Five apparently healthy males in whom an Au-antigen positive reaction persisted consented to a percutaneous liver biopsy. The tissue was fixed in buffered osmium tetroxide, dehydrated in ethanol and embedded (Epon). The sections were stained with uranyl acetate and lead citrate and examined with an electron microscope (Philips EM 300). Several parenchymal cells with distortion of the elements of endoplasmic reticulum were noted in two of the five specimens. A filamentous or tubular content in the vicinity of round to elipsoid structures was seen in the cisternae (Fig 1). These structures were bounded by a membrane similar to that of the endoplasmic reticulum and contained an electron opaque core, which was often eccentric (Fig 2). Since that time, similar structures, not illustrated, were seen also in sections of pellets obtained from sera of Au-antigen carriers.

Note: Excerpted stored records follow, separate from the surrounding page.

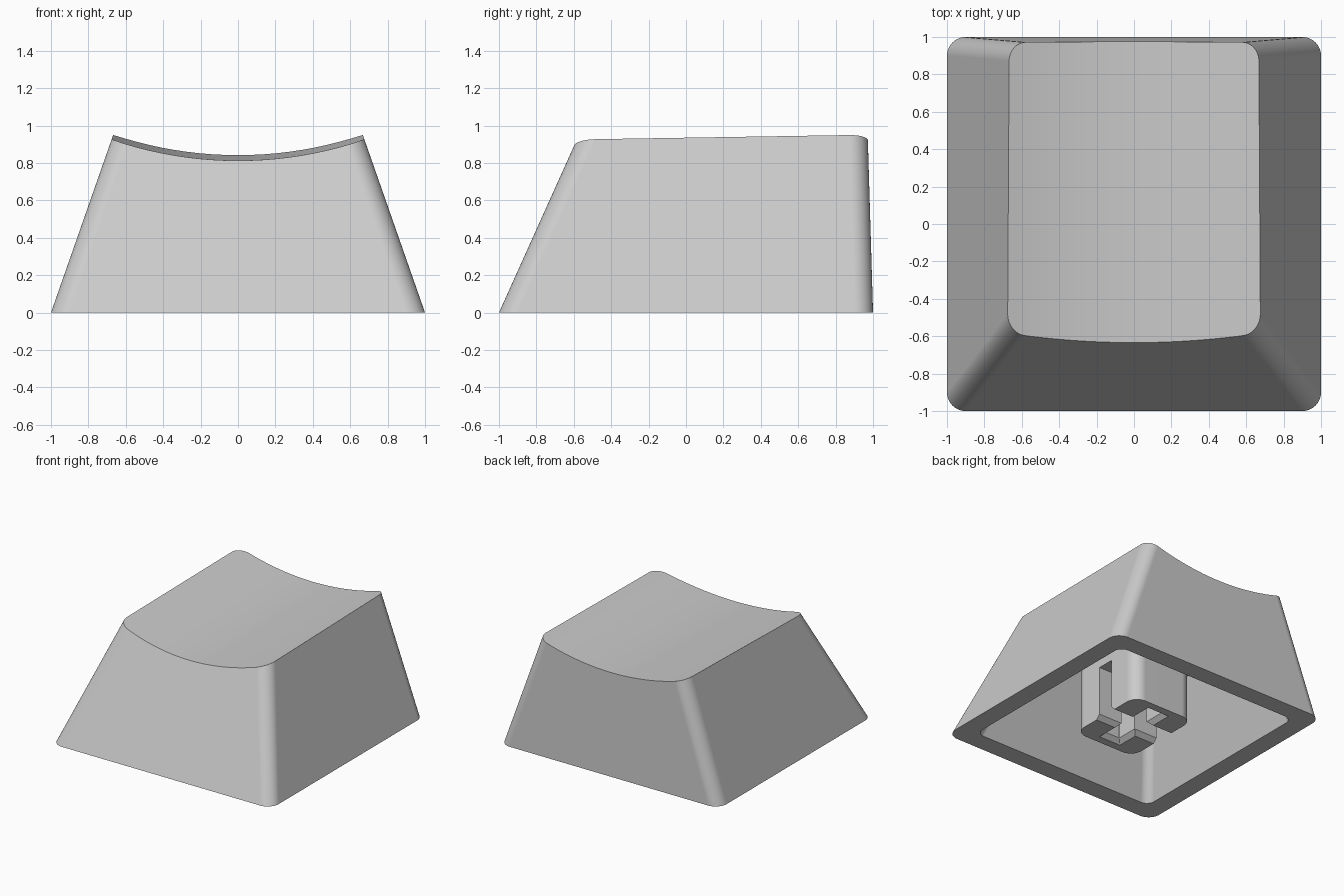
import bpy, bmesh
from math import cos, sin, pi, atan, radians

if "Cube" in bpy.data.objects:
    bpy.data.objects.remove(bpy.data.objects["Cube"])

grey = bpy.data.materials.new("light_grey_plastic")
grey.use_nodes = True
grey.diffuse_color = (0.6, 0.6, 0.6, 1)
grey.node_tree.nodes["Principled BSDF"].inputs["Base Color"].default_value = grey.diffuse_color


def rounded_loop(half_x, front, back, z, radius, steps):
    """Counter-clockwise rounded rectangle at height z."""
    corners = [(half_x, back), (-half_x, back), (-half_x, front), (half_x, front)]
    points = []
    for i, (x, y) in enumerate(corners):
        cx = x - radius if x > 0 else x + radius
        cy = y - radius if y == back else y + radius
        for s in range(steps + 1):
            a = pi / 2 * (i + s / steps)
            points.append((cx + radius * cos(a), cy + radius * sin(a), z))
    return points


def loft(name, loops):
    """Closed solid through a stack of loops, bottom to top."""
    bm = bmesh.new()
    rings = [[bm.verts.new(p) for p in loop] for loop in loops]
    n = len(rings[0])
    for low, high in zip(rings, rings[1:]):
        for i in range(n):
            j = (i + 1) % n
            bm.faces.new((low[i], low[j], high[j], high[i]))
    bm.faces.new(rings[0][::-1])
    bm.faces.new(rings[-1])
    mesh = bpy.data.meshes.new(name)
    bm.to_mesh(mesh)
    bm.free()
    obj = bpy.data.objects.new(name, mesh)
    mesh.materials.append(grey)
    bpy.context.collection.objects.link(obj)
    return obj


def cut(target, cutter):
    """Subtract the cutter and remove it."""
    mod = target.modifiers.new("cut", "BOOLEAN")
    mod.operation, mod.solver, mod.object = "DIFFERENCE", "EXACT", cutter
    bpy.context.view_layer.objects.active = target
    bpy.ops.object.modifier_apply(modifier=mod.name)
    bpy.data.objects.remove(cutter)


def smooth(obj):
    bpy.ops.object.select_all(action="DESELECT")
    obj.select_set(True)
    bpy.context.view_layer.objects.active = obj
    bpy.ops.object.shade_smooth_by_angle(angle=radians(25))
    obj.modifiers.new("even_shading", "WEIGHTED_NORMAL").keep_sharp = True


# Tapered outer shell, taller than needed before the dish is cut
height = 1.2
shell = loft("cap_shell", [
    rounded_loop(1, -1, 1, 0, 0.1, 10),
    rounded_loop(1 - 0.35 * height, -1 + 0.45 * height, 1 - 0.03 * height, height, 0.1, 10)])

# Shallow cylindrical dish across the top, rising slightly to the back
radius = 2.1
bpy.ops.mesh.primitive_cylinder_add(
    vertices=192, radius=radius, depth=4, location=(0, 0.17, 0.828 + radius),
    rotation=(pi / 2 + atan(0.018), 0, 0))
cut(shell, bpy.context.object)

# Hollow underside
cut(shell, loft("cavity", [
    rounded_loop(0.85, -0.85, 0.85, -0.02, 0.07, 8),
    rounded_loop(0.6, -0.53, 0.81, 0.7, 0.07, 8)]))
smooth(shell)

# Mounting stem with a cross socket: one slot open at the sides, one closed
stem = loft("stem", [rounded_loop(0.28, -0.35, 0.35, z, 0.1, 8) for z in (0, 0.72)])
for half_x, half_y in ((0.4, 0.07), (0.065, 0.25)):
    cut(stem, loft("socket", [
        rounded_loop(half_x + flare, -half_y - flare, half_y + flare, z, 0.001, 1)
        for z, flare in ((-0.01, 0.045), (0.035, 0), (0.44, 0))]))
smooth(stem)
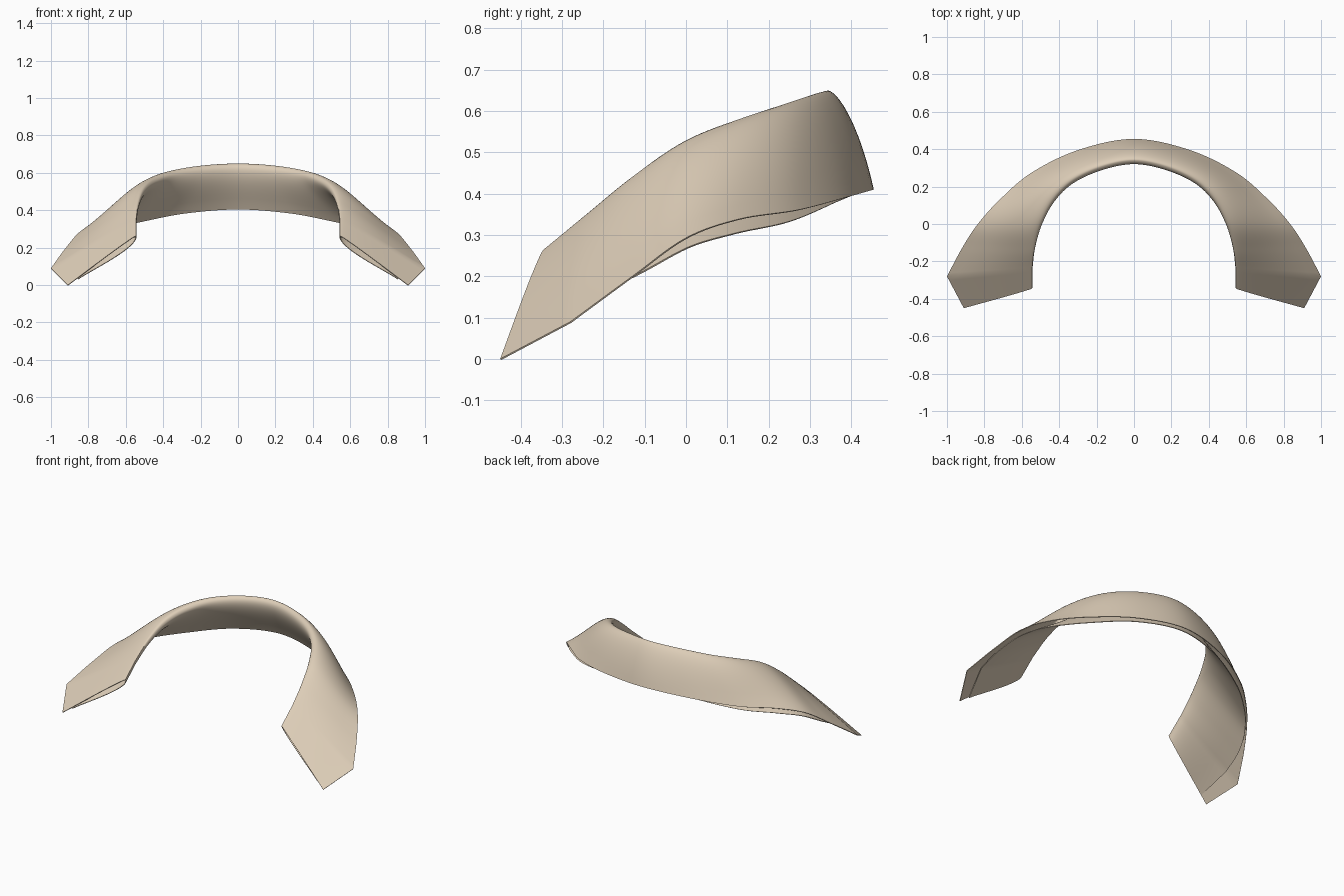
import bpy, math
from mathutils import Vector

if "Cube" in bpy.data.objects:
    bpy.data.objects.remove(bpy.data.objects["Cube"])

# Stations from the front tip to the centre back (right half):
# fold xyz, outer edge xyz, outer bulge, bulge falloff, inner leaf shortening, gap at hem
STATIONS = [
    (0.545, -0.345, 0.264, 0.910, -0.450, 0.000, 0.015, 1.2, 0.14, 0.010),
    (0.545, -0.240, 0.350, 1.000, -0.280, 0.090, 0.025, 1.4, 0.20, 0.014),
    (0.532, -0.130, 0.438, 0.920, -0.130, 0.200, 0.050, 1.7, 0.07, 0.022),
    (0.495, 0.000, 0.522, 0.835, 0.000, 0.293, 0.095, 1.8, 0.00, 0.032),
    (0.428, 0.130, 0.577, 0.718, 0.130, 0.339, 0.100, 1.6, -0.05, 0.034),
    (0.325, 0.235, 0.615, 0.550, 0.273, 0.361, 0.085, 1.3, -0.04, 0.033),
    (0.170, 0.308, 0.640, 0.300, 0.395, 0.393, 0.068, 1.1, 0.01, 0.030),
    (0.000, 0.340, 0.649, 0.000, 0.455, 0.410, 0.062, 1.0, 0.03, 0.030),
]
STEPS, HALF = 8, 14
INNER_BULGE = 0.09


def catmull(a, b, c, d, t):
    return [0.5 * (2*q + (r-p)*t + (2*p-5*q+4*r-s)*t*t + (3*q-p-3*r+s)*t**3)
            for p, q, r, s in zip(a, b, c, d)]


def rows():
    """Straight from tip to corner, then a smooth curve to the back."""
    s = STATIONS
    out = [[a + (b-a)*i/STEPS for a, b in zip(s[0], s[1])] for i in range(STEPS)]
    before = [2*a - b for a, b in zip(s[1], s[2])]
    after = list(s[-2])
    after[0], after[3] = -after[0], -after[3]      # mirrored neighbour
    pts = [before] + list(s[1:]) + [after]
    for k in range(1, len(pts) - 2):
        for i in range(STEPS):
            out.append(catmull(*pts[k-1:k+3], i / STEPS))
    out.append(list(s[-1]))
    return out


def section(row, tangent):
    """Folded cross-section: outer hem, up over the fold, down to inner hem."""
    fold, hem = Vector(row[0:3]), Vector(row[3:6])
    bulge, falloff, short, gap = row[6:10]
    d = hem - fold
    n = tangent.cross(d).normalized()
    if n.z < 0:
        n = -n
    ring = []
    for j in range(-HALF, HALF + 1):
        t = (abs(j) / HALF) ** 2
        if j <= 0:
            ring.append(fold + d*t + n*bulge*math.sqrt(t)*(1-t)**falloff)
        else:
            arch = t**0.4 * (1-t)**1.3
            ring.append(fold + d*t*(1-short) - n*(gap*t + INNER_BULGE*arch))
    return ring


# Folded collar, right half
R = rows()
mids = [(Vector(r[0:3]) + Vector(r[3:6])) / 2 for r in R]
verts, faces = [], []
W = 2*HALF + 1
for i, r in enumerate(R):
    if i == len(R) - 1:
        tangent = Vector((-1, 0, 0))
    else:
        tangent = mids[i+1] - mids[max(i-1, 0)]
    verts += section(r, tangent)
for i in range(len(R) - 1):
    for j in range(W - 1):
        a = i*W + j
        faces.append((a, a+W, a+W+1, a+1))

mesh = bpy.data.meshes.new("folded_collar")
mesh.from_pydata(verts, [], faces)
collar = bpy.data.objects.new("folded_collar", mesh)
bpy.context.collection.objects.link(collar)

cloth = bpy.data.materials.new("warm beige cloth")
cloth.diffuse_color = (0.72, 0.61, 0.475, 1)
cloth.use_nodes = True
cloth.node_tree.nodes["Principled BSDF"].inputs["Base Color"].default_value = cloth.diffuse_color
mesh.materials.append(cloth)

# Mirror to the left side, then give the cloth a thin edge
mirror = collar.modifiers.new("mirror", 'MIRROR')
mirror.use_clip = True
mirror.merge_threshold = 0.001
thick = collar.modifiers.new("cloth_thickness", 'SOLIDIFY')
thick.thickness = 0.004
thick.offset = -1

bpy.context.view_layer.objects.active = collar
collar.select_set(True)
for name in ("mirror", "cloth_thickness"):
    bpy.ops.object.modifier_apply(modifier=name)
bpy.ops.object.shade_smooth_by_angle(angle=math.radians(45))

We believe that the particles found in the liver represent the intrahepatic form of the